A Swim in the Pond

I loved this book, one of the better tomes on writing best practices. Why? Well, I like to think this is a masterclass in teaching honed after working with eager students through the years. Read the story from a famous Russian author. And then, you have the opportunity for a professional teacher, storyteller, and practitioner to break the piece down, highlighting trends and takeaways. One can agree with the synopsis. Or, disagree. And, most importantly, learn through this process.

With the recent invasion of Ukraine, this book evokes numerous questions that I couldn’t shake. These four writers stood tall during the height of a creative era. Did their work push a country toward revolution? Or, were the stories only a by product of an evolving, upcoming revolution simmering below the surface? That’s above my pay-grade; nor, does one’s views take away from what one can learn in these pages.

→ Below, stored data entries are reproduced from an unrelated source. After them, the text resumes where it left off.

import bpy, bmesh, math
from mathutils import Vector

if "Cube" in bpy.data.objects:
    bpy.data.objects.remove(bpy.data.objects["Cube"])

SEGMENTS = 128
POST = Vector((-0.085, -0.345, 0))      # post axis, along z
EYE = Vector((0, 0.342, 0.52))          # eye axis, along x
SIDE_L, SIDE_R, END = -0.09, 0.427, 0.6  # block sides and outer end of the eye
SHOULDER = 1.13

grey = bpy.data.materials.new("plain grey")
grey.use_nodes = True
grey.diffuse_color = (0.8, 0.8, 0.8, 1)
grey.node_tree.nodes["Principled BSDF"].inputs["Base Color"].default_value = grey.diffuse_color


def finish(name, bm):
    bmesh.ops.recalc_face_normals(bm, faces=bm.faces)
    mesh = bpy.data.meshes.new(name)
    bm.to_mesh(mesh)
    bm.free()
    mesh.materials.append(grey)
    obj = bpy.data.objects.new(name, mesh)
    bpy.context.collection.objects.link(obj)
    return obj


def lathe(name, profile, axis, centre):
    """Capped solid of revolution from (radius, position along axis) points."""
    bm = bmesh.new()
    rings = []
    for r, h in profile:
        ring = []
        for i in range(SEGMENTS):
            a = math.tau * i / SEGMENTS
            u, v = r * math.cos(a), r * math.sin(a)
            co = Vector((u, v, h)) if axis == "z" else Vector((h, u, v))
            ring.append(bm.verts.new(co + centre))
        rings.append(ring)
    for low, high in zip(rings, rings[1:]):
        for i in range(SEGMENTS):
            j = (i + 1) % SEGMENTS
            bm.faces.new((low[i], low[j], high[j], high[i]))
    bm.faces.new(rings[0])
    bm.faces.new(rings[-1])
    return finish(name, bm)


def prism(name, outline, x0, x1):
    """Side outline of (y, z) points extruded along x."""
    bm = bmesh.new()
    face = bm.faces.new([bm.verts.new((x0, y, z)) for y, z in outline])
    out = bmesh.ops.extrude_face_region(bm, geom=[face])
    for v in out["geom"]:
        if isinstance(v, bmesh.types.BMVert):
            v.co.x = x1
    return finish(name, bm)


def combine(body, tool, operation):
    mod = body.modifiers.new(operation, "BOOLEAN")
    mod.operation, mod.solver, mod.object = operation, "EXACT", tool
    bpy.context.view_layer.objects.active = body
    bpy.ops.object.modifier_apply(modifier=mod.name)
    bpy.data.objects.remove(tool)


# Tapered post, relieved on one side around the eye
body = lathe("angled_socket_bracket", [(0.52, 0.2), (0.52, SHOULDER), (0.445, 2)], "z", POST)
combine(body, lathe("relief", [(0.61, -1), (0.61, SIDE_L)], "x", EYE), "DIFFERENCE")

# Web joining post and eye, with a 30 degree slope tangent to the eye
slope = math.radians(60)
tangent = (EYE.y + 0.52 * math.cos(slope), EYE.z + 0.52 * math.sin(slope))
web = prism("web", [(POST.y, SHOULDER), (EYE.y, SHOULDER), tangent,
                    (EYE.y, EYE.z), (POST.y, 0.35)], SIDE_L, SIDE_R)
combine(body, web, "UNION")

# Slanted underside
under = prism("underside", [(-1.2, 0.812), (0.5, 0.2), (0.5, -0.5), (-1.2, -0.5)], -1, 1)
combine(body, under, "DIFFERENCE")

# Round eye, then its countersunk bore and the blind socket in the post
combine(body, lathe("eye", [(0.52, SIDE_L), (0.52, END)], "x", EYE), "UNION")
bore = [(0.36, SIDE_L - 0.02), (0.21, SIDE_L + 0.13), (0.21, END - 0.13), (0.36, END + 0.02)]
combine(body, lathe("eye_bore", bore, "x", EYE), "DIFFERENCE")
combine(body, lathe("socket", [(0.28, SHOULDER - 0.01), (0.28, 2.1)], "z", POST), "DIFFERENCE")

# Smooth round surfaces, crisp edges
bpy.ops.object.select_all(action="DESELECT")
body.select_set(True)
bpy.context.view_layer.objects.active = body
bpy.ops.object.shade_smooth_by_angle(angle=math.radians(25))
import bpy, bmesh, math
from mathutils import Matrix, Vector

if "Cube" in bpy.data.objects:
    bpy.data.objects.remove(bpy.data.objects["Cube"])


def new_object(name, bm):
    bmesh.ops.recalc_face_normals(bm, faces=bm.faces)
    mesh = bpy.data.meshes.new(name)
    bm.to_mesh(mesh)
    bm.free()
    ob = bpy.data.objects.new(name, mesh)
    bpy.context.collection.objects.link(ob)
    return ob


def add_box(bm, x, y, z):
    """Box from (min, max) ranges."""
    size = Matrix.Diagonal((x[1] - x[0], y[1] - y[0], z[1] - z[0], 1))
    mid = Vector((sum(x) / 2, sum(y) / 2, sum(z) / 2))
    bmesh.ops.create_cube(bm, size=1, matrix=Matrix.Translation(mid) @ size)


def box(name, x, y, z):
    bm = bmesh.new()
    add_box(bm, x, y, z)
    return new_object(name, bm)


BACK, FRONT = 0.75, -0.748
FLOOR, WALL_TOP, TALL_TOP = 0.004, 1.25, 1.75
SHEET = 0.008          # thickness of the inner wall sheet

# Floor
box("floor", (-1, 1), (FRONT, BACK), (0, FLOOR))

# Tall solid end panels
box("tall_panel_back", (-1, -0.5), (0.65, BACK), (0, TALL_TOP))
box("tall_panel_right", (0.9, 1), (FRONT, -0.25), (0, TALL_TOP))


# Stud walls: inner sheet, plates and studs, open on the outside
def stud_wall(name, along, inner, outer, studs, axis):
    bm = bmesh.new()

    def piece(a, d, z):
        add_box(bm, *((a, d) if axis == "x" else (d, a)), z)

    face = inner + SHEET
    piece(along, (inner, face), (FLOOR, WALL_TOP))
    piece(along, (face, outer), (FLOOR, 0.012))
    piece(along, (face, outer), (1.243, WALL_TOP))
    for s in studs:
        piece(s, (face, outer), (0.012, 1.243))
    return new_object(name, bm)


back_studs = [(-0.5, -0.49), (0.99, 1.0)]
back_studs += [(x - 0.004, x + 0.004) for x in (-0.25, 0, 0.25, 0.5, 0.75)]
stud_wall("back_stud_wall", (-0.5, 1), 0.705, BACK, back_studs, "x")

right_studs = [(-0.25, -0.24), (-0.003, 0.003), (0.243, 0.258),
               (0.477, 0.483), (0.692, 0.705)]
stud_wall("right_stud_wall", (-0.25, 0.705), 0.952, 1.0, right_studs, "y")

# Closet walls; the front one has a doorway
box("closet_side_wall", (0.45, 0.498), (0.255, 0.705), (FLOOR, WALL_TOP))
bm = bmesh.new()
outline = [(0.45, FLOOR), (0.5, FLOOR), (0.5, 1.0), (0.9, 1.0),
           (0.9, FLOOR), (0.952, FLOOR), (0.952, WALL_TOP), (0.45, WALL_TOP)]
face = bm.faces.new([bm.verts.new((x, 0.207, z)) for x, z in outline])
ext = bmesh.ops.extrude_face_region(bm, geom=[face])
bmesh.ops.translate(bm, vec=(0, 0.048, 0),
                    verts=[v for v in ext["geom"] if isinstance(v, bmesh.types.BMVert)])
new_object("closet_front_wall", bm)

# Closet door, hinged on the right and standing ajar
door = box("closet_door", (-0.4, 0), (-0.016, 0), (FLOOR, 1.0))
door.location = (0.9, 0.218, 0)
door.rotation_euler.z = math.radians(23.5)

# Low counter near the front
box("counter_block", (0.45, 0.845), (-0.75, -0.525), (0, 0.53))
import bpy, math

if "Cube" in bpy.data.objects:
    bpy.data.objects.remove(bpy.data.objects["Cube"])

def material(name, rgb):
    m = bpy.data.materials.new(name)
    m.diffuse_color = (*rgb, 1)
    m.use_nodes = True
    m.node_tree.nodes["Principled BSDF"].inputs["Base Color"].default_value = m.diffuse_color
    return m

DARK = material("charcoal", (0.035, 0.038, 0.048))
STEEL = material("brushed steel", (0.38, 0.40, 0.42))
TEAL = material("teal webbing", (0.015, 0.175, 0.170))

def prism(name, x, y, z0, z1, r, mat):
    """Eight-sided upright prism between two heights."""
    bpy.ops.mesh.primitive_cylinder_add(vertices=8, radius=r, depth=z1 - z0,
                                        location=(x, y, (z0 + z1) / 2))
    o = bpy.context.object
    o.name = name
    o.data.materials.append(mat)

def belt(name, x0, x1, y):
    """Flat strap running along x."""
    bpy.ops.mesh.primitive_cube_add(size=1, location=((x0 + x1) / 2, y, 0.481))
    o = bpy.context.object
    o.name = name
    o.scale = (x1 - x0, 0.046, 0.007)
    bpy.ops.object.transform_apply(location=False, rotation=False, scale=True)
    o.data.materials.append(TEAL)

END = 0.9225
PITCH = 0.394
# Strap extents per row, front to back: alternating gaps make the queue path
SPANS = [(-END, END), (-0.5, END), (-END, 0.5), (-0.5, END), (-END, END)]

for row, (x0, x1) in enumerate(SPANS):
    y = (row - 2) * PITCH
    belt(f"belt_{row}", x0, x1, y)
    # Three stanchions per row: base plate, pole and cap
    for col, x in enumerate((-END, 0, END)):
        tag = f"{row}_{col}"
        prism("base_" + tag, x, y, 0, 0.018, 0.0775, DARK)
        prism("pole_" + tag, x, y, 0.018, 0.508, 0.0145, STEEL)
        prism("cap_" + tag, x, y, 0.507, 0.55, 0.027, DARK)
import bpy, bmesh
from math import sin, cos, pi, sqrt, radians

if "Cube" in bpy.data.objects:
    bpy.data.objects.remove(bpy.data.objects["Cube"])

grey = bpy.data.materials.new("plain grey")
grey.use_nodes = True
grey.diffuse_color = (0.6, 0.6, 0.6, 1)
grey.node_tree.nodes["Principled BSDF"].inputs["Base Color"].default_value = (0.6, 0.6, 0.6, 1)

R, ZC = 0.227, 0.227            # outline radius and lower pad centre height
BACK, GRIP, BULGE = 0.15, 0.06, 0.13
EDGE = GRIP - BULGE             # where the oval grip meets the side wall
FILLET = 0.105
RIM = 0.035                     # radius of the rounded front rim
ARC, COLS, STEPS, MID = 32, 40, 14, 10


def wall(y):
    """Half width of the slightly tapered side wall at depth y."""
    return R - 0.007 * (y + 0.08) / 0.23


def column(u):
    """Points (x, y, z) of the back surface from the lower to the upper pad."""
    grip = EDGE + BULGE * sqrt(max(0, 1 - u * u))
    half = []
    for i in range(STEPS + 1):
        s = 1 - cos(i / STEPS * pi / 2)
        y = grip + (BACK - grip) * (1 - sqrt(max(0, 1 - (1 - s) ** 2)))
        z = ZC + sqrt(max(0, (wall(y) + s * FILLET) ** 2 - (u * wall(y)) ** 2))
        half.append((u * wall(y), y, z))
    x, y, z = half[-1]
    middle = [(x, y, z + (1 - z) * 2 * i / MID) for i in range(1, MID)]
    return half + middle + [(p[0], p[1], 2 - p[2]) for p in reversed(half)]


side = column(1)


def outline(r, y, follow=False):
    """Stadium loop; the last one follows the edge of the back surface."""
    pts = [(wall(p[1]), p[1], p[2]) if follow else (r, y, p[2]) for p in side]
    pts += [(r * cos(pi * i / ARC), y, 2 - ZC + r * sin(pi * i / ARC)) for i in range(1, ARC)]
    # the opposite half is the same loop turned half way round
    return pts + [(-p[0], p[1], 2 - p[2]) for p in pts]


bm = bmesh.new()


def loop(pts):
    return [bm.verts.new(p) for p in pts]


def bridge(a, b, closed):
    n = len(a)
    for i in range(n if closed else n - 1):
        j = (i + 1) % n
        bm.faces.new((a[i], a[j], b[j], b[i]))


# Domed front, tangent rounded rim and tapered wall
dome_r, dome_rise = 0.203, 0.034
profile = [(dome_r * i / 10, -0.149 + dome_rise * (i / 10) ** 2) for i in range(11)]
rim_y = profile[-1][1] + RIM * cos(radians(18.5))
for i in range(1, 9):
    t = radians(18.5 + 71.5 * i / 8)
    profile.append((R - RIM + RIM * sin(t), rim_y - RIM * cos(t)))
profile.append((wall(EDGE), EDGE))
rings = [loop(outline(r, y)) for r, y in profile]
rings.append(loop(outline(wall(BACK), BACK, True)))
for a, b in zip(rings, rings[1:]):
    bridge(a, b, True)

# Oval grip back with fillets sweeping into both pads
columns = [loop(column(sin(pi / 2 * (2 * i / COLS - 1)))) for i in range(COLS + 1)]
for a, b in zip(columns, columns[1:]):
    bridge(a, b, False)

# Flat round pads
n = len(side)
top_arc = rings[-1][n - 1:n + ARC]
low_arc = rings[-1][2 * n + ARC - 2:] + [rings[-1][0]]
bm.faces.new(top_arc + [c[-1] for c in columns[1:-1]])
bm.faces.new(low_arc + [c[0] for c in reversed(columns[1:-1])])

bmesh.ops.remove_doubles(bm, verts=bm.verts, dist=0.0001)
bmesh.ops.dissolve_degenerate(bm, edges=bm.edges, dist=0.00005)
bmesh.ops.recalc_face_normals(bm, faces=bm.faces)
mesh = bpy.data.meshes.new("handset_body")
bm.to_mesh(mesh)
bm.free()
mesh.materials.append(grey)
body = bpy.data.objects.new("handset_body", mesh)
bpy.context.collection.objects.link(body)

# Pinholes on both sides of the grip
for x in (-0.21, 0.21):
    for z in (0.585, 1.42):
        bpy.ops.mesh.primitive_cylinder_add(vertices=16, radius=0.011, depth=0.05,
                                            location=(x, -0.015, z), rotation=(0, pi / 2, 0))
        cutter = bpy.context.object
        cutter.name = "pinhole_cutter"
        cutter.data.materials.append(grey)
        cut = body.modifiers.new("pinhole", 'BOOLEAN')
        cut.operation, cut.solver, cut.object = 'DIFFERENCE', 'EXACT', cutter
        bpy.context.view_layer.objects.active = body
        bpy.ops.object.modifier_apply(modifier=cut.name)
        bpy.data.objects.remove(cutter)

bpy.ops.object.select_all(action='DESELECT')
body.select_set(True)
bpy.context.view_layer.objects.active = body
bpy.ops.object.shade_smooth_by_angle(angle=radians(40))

A Legacy:

And that’s the point, maybe the story you create isn’t the legacy you leave behind. I’ve never read any of Saunders’ other works. I will now. But remember, there are millions of books on the market-more each day. Too many choices. Not everyone conjures The Tempest and Julius Caesar or the Brothers Karamazov and The Nose. But what we communicate to others may reverberate for decades. Giving back matters.

Here were my highlights:

  1. There is importance in revision, sitting down / protect the process / start the work.
  2. The characters must transform. Where are they headed? Evolving?
  3. Evil is rarely done by actual folks who are evil. They believe they are right and just in their movement.
  4. Ask yourself, What is the heart of your story?
  5. There is power in omission.
  6. Rubin’s Vase and storytelling.
  7. Never sell your characters short. Refuse to cut corners.
  8. Think about objects and the messages they can convey. What does a truck say about the driver?
  9. Build patterns and repetition in your work. Then, change the pattern.
  10. An opening page shows nothing. Good structure is making aware the question we want the reader to ask … then, of course, answer the question.
  11. New characters alter the main, otherwise why would you introduce them?
  12. At the end of the story, we can imagine multiple paths. That makes a great story.
  13. Specific description works, an authorial trick. Ensure the description fits with the story. It’s not just a laundry list, the details carry the story forward.
  14. Variation vs stasis thinking. Have the character react differently to objects or actions that may be similar in nature.
  15. Cornfield Principle. Every piece of the story must be (1) entertaining and (2) advance the story.
  16. The rules of editing: Be specific and efficient. Use details. Always be escalating. Show, don’t tell.
  17. Art has to surprise its audience, which means the creator too.

Other Notes:

  • The ambiguity of Hamlet is what makes the story great … If the ghost is imaginary, it’s wrong for Hamlet to kill his uncle. If real, it’s necessary that he do so. That is part of the play’s power … And that is important.
  • The picture is the book. My glasses included.